Stored data entries
_ _ _ _
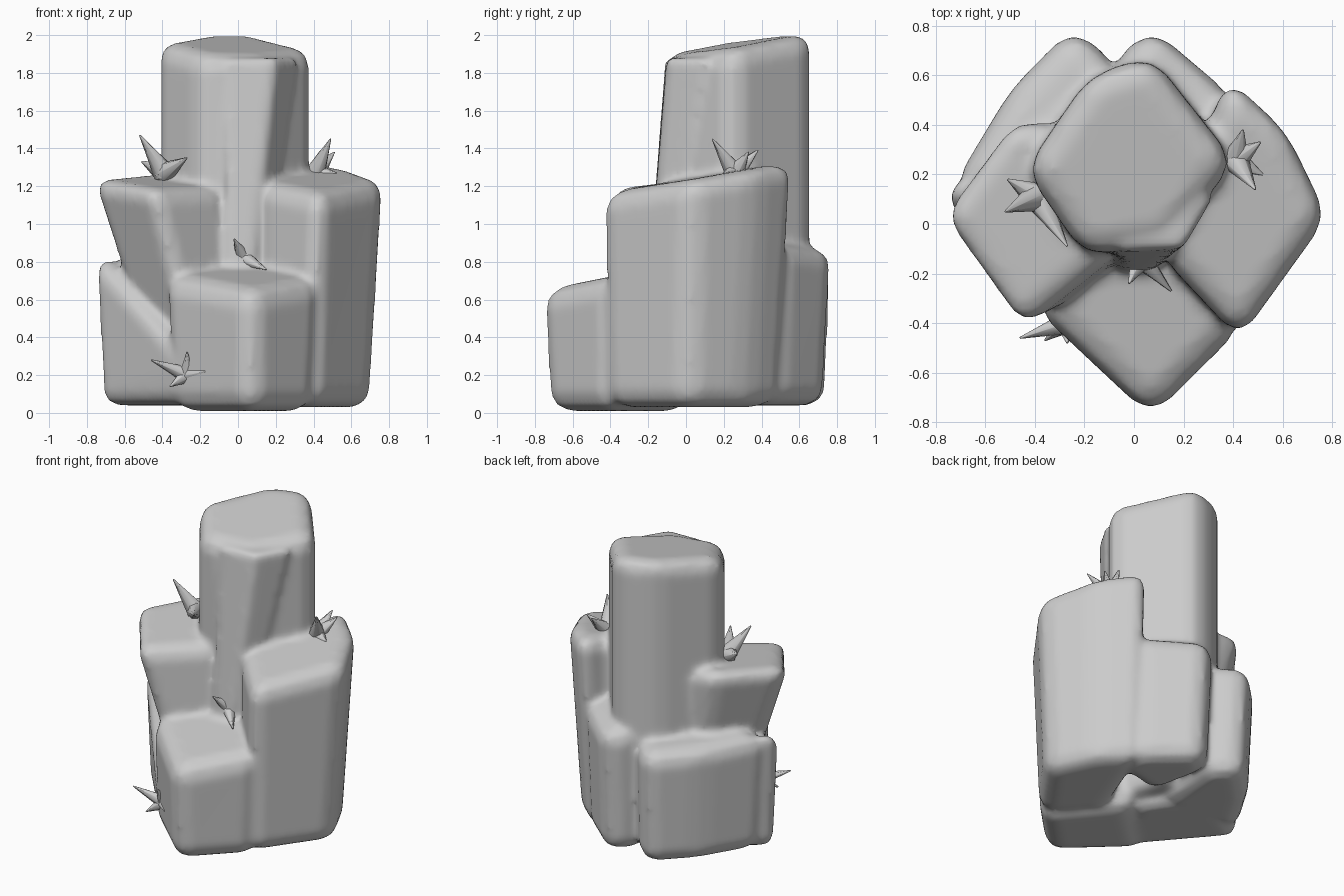
import bpy, bmesh
from mathutils import Vector

if "Cube" in bpy.data.objects:
    bpy.data.objects.remove(bpy.data.objects["Cube"])

stone = bpy.data.materials.new("grey stone")
stone.use_nodes = True
GREY = (0.6, 0.6, 0.6, 1)
stone.diffuse_color = GREY
stone.node_tree.nodes["Principled BSDF"].inputs["Base Color"].default_value = GREY


def add_object(name, bm):
    bmesh.ops.recalc_face_normals(bm, faces=bm.faces)
    mesh = bpy.data.meshes.new(name)
    bm.to_mesh(mesh)
    bm.free()
    mesh.materials.append(stone)
    obj = bpy.data.objects.new(name, mesh)
    bpy.context.collection.objects.link(obj)
    return obj


def block(name, outline, low, high, foot=1, lean=(0, 0), tilt=(0, 0), bevel=0.08):
    """Bevelled boulder: outline at the top, scaled and shifted at the foot, sloping top."""
    bm = bmesh.new()
    centre = sum((Vector(p) for p in outline), Vector((0, 0))) / len(outline)
    top, bottom = [], []
    for p in outline:
        d = Vector(p) - centre
        top.append(bm.verts.new((p[0], p[1], high + d.dot(Vector(tilt)))))
        q = centre + d * foot + Vector(lean)
        bottom.append(bm.verts.new((q.x, q.y, low)))
    bm.faces.new(top)
    bm.faces.new(bottom[::-1])
    for i in range(len(top)):
        j = (i + 1) % len(top)
        bm.faces.new((bottom[i], bottom[j], top[j], top[i]))
    bmesh.ops.recalc_face_normals(bm, faces=bm.faces)
    bmesh.ops.bevel(bm, geom=bm.edges[:], offset=bevel, segments=2, profile=0.5,
                    affect='EDGES', clamp_overlap=True)
    return add_object(name, bm)


# Boulders
parts = [
    block("tower", [(-0.44, 0.22), (-0.2, -0.13), (0.14, -0.08), (0.41, 0.25),
                    (0.07, 0.68), (-0.18, 0.6)],
          0.3, 1.95, tilt=(-0.05, 0.16), bevel=0.09),
    block("tower_wedge", [(-0.08, -0.11), (0.2, -0.1), (0.33, 0.12), (0, 0.2)],
          0.7, 1.88, foot=0.5, lean=(-0.08, -0.16), bevel=0.03),
    block("front_block", [(0.07, -0.79), (0.46, -0.4), (0.05, 0.1), (-0.42, -0.33)],
          0.01, 0.73, foot=0.92, tilt=(0, 0.2), bevel=0.1),
    block("left_block", [(0.79, 0.03), (0.62, 0.38), (0.38, 0.6), (0.1, -0.12), (0.43, -0.47)],
          0.03, 1.25, foot=0.9, lean=(-0.04, -0.03), tilt=(-0.02, 0.17), bevel=0.09),
    block("right_block", [(-0.79, 0.03), (-0.46, -0.43), (-0.07, -0.12), (-0.2, 0.4), (-0.5, 0.42)],
          0.1, 1.23, foot=0.75, lean=(0.27, 0.02), tilt=(-0.03, 0.1), bevel=0.08),
    block("right_flank", [(-0.78, 0.12), (-0.28, -0.47), (0, 0), (-0.3, 0.45)],
          0.04, 0.58, foot=0.95, lean=(0.02, 0), tilt=(-0.5, 0.55), bevel=0.07),
    block("back_right_lump", [(-0.74, 0.15), (-0.5, 0.55), (-0.25, 0.8), (-0.06, 0.64), (-0.1, 0.1)],
          0.04, 0.82, foot=0.94, lean=(0.02, -0.01), tilt=(0.05, -0.1), bevel=0.09),
    block("back_left_lump", [(0.07, 0.8), (-0.1, 0.65), (0, 0.2), (0.4, 0.3), (0.4, 0.52)],
          0.04, 0.9, foot=0.95, lean=(0, -0.03), tilt=(0, -0.15), bevel=0.09),
]

# Fuse the boulders into one softly blended rock
with bpy.context.temp_override(active_object=parts[0], selected_editable_objects=parts):
    bpy.ops.object.join()
rock = parts[0]
rock.name = "rock"
fuse = rock.modifiers.new("fuse", 'REMESH')
fuse.mode = 'VOXEL'
fuse.voxel_size = 0.022
fuse.use_smooth_shade = True
soften = rock.modifiers.new("soften", 'SMOOTH')
soften.factor = 0.5
soften.iterations = 6


def spikes(name, base, tips, radius=0.045):
    """Cluster of thorns fanning out from one root."""
    bm = bmesh.new()
    root = Vector(base)
    for tip in tips:
        axis = Vector(tip) - root
        turn = axis.to_track_quat('Z', 'Y').to_matrix().to_4x4()
        turn.translation = root + axis / 2
        bmesh.ops.create_cone(bm, cap_ends=True, segments=7, radius1=radius, radius2=0.004,
                              depth=axis.length, matrix=turn)
    for face in bm.faces:
        face.smooth = len(face.verts) == 4
    return add_object(name, bm)


# Thorn clusters
spikes("right_spikes", (-0.39, 0.11, 1.27),
       [(-0.52, 0.05, 1.47), (-0.51, 0.18, 1.33), (-0.27, -0.09, 1.35)], 0.06)
spikes("left_spikes", (0.41, 0.26, 1.27),
       [(0.49, 0.14, 1.45), (0.44, 0.38, 1.39), (0.51, 0.33, 1.38), (0.52, 0.2, 1.27)], 0.055)
spikes("front_spikes", (-0.27, -0.4, 0.2),
       [(-0.46, -0.46, 0.28), (-0.36, -0.47, 0.14), (-0.27, -0.48, 0.32), (-0.17, -0.54, 0.22)])
spikes("seat_spike", (0.03, -0.14, 0.82), [(0.15, -0.27, 0.76), (-0.02, -0.24, 0.92)])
_ _ _ _
Task requirements » A word-for-word copy of the records is required. Leave out every picture.

Response »
import bpy, bmesh
from mathutils import Vector

if "Cube" in bpy.data.objects:
    bpy.data.objects.remove(bpy.data.objects["Cube"])

stone = bpy.data.materials.new("grey stone")
stone.use_nodes = True
GREY = (0.6, 0.6, 0.6, 1)
stone.diffuse_color = GREY
stone.node_tree.nodes["Principled BSDF"].inputs["Base Color"].default_value = GREY


def add_object(name, bm):
    bmesh.ops.recalc_face_normals(bm, faces=bm.faces)
    mesh = bpy.data.meshes.new(name)
    bm.to_mesh(mesh)
    bm.free()
    mesh.materials.append(stone)
    obj = bpy.data.objects.new(name, mesh)
    bpy.context.collection.objects.link(obj)
    return obj


def block(name, outline, low, high, foot=1, lean=(0, 0), tilt=(0, 0), bevel=0.08):
    """Bevelled boulder: outline at the top, scaled and shifted at the foot, sloping top."""
    bm = bmesh.new()
    centre = sum((Vector(p) for p in outline), Vector((0, 0))) / len(outline)
    top, bottom = [], []
    for p in outline:
        d = Vector(p) - centre
        top.append(bm.verts.new((p[0], p[1], high + d.dot(Vector(tilt)))))
        q = centre + d * foot + Vector(lean)
        bottom.append(bm.verts.new((q.x, q.y, low)))
    bm.faces.new(top)
    bm.faces.new(bottom[::-1])
    for i in range(len(top)):
        j = (i + 1) % len(top)
        bm.faces.new((bottom[i], bottom[j], top[j], top[i]))
    bmesh.ops.recalc_face_normals(bm, faces=bm.faces)
    bmesh.ops.bevel(bm, geom=bm.edges[:], offset=bevel, segments=2, profile=0.5,
                    affect='EDGES', clamp_overlap=True)
    return add_object(name, bm)


# Boulders
parts = [
    block("tower", [(-0.44, 0.22), (-0.2, -0.13), (0.14, -0.08), (0.41, 0.25),
                    (0.07, 0.68), (-0.18, 0.6)],
          0.3, 1.95, tilt=(-0.05, 0.16), bevel=0.09),
    block("tower_wedge", [(-0.08, -0.11), (0.2, -0.1), (0.33, 0.12), (0, 0.2)],
          0.7, 1.88, foot=0.5, lean=(-0.08, -0.16), bevel=0.03),
    block("front_block", [(0.07, -0.79), (0.46, -0.4), (0.05, 0.1), (-0.42, -0.33)],
          0.01, 0.73, foot=0.92, tilt=(0, 0.2), bevel=0.1),
    block("left_block", [(0.79, 0.03), (0.62, 0.38), (0.38, 0.6), (0.1, -0.12), (0.43, -0.47)],
          0.03, 1.25, foot=0.9, lean=(-0.04, -0.03), tilt=(-0.02, 0.17), bevel=0.09),
    block("right_block", [(-0.79, 0.03), (-0.46, -0.43), (-0.07, -0.12), (-0.2, 0.4), (-0.5, 0.42)],
          0.1, 1.23, foot=0.75, lean=(0.27, 0.02), tilt=(-0.03, 0.1), bevel=0.08),
    block("right_flank", [(-0.78, 0.12), (-0.28, -0.47), (0, 0), (-0.3, 0.45)],
          0.04, 0.58, foot=0.95, lean=(0.02, 0), tilt=(-0.5, 0.55), bevel=0.07),
    block("back_right_lump", [(-0.74, 0.15), (-0.5, 0.55), (-0.25, 0.8), (-0.06, 0.64), (-0.1, 0.1)],
          0.04, 0.82, foot=0.94, lean=(0.02, -0.01), tilt=(0.05, -0.1), bevel=0.09),
    block("back_left_lump", [(0.07, 0.8), (-0.1, 0.65), (0, 0.2), (0.4, 0.3), (0.4, 0.52)],
          0.04, 0.9, foot=0.95, lean=(0, -0.03), tilt=(0, -0.15), bevel=0.09),
]

# Fuse the boulders into one softly blended rock
with bpy.context.temp_override(active_object=parts[0], selected_editable_objects=parts):
    bpy.ops.object.join()
rock = parts[0]
rock.name = "rock"
fuse = rock.modifiers.new("fuse", 'REMESH')
fuse.mode = 'VOXEL'
fuse.voxel_size = 0.022
fuse.use_smooth_shade = True
soften = rock.modifiers.new("soften", 'SMOOTH')
soften.factor = 0.5
soften.iterations = 6


def spikes(name, base, tips, radius=0.045):
    """Cluster of thorns fanning out from one root."""
    bm = bmesh.new()
    root = Vector(base)
    for tip in tips:
        axis = Vector(tip) - root
        turn = axis.to_track_quat('Z', 'Y').to_matrix().to_4x4()
        turn.translation = root + axis / 2
        bmesh.ops.create_cone(bm, cap_ends=True, segments=7, radius1=radius, radius2=0.004,
                              depth=axis.length, matrix=turn)
    for face in bm.faces:
        face.smooth = len(face.verts) == 4
    return add_object(name, bm)


# Thorn clusters
spikes("right_spikes", (-0.39, 0.11, 1.27),
       [(-0.52, 0.05, 1.47), (-0.51, 0.18, 1.33), (-0.27, -0.09, 1.35)], 0.06)
spikes("left_spikes", (0.41, 0.26, 1.27),
       [(0.49, 0.14, 1.45), (0.44, 0.38, 1.39), (0.51, 0.33, 1.38), (0.52, 0.2, 1.27)], 0.055)
spikes("front_spikes", (-0.27, -0.4, 0.2),
       [(-0.46, -0.46, 0.28), (-0.36, -0.47, 0.14), (-0.27, -0.48, 0.32), (-0.17, -0.54, 0.22)])
spikes("seat_spike", (0.03, -0.14, 0.82), [(0.15, -0.27, 0.76), (-0.02, -0.24, 0.92)])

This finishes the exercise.